====== Task data ======

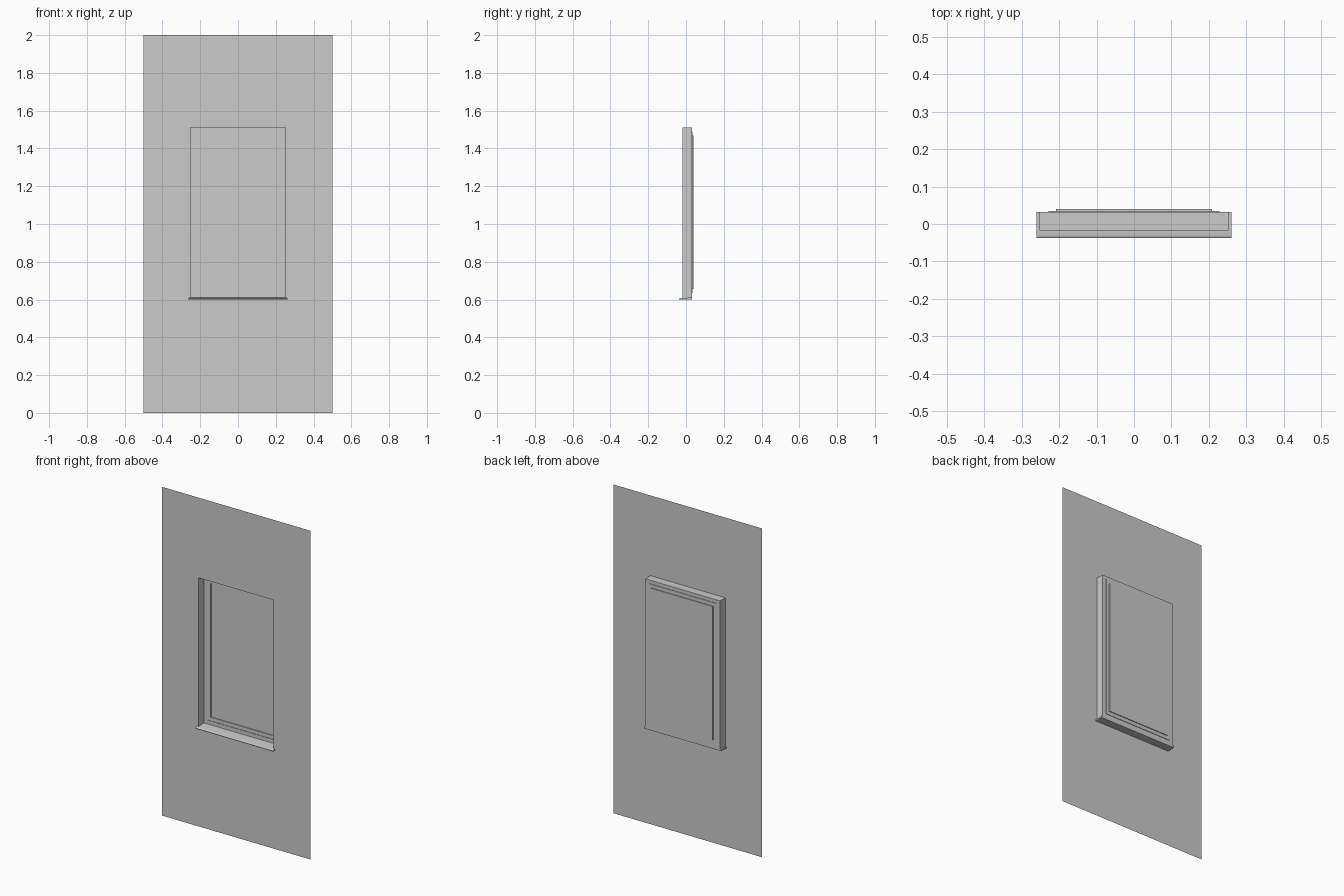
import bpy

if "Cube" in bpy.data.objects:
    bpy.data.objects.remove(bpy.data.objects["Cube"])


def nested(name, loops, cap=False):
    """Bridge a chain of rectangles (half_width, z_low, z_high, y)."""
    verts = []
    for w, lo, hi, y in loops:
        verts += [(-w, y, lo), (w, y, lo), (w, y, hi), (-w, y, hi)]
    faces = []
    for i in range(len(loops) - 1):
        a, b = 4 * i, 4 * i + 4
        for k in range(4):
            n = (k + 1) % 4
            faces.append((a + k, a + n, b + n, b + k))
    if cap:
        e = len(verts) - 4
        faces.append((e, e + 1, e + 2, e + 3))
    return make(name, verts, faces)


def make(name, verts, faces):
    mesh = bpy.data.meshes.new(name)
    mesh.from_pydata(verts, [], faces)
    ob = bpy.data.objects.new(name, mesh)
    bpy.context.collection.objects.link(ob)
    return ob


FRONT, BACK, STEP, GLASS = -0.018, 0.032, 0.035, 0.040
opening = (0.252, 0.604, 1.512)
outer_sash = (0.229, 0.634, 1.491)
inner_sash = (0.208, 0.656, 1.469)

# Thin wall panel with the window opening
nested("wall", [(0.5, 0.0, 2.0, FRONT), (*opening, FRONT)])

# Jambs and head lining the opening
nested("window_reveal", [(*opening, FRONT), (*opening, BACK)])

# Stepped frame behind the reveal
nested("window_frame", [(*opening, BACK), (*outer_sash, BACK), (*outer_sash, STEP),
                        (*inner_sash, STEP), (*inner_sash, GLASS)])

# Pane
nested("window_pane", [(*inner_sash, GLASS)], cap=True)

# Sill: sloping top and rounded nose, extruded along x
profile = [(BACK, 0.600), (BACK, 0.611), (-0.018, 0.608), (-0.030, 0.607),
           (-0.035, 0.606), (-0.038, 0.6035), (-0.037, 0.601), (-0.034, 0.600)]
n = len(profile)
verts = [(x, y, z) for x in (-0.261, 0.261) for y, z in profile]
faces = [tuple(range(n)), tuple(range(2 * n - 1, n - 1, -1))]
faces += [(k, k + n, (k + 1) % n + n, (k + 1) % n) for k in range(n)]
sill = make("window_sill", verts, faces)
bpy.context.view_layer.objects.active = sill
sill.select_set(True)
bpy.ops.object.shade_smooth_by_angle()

======

**To do:** List each line of the records that holds the string "nested".

**Solution for this exercise:**
def nested(name, loops, cap=False):
nested("wall", [(0.5, 0.0, 2.0, FRONT), (*opening, FRONT)])
nested("window_reveal", [(*opening, FRONT), (*opening, BACK)])
nested("window_frame", [(*opening, BACK), (*outer_sash, BACK), (*outer_sash, STEP),
nested("window_pane", [(*inner_sash, GLASS)], cap=True)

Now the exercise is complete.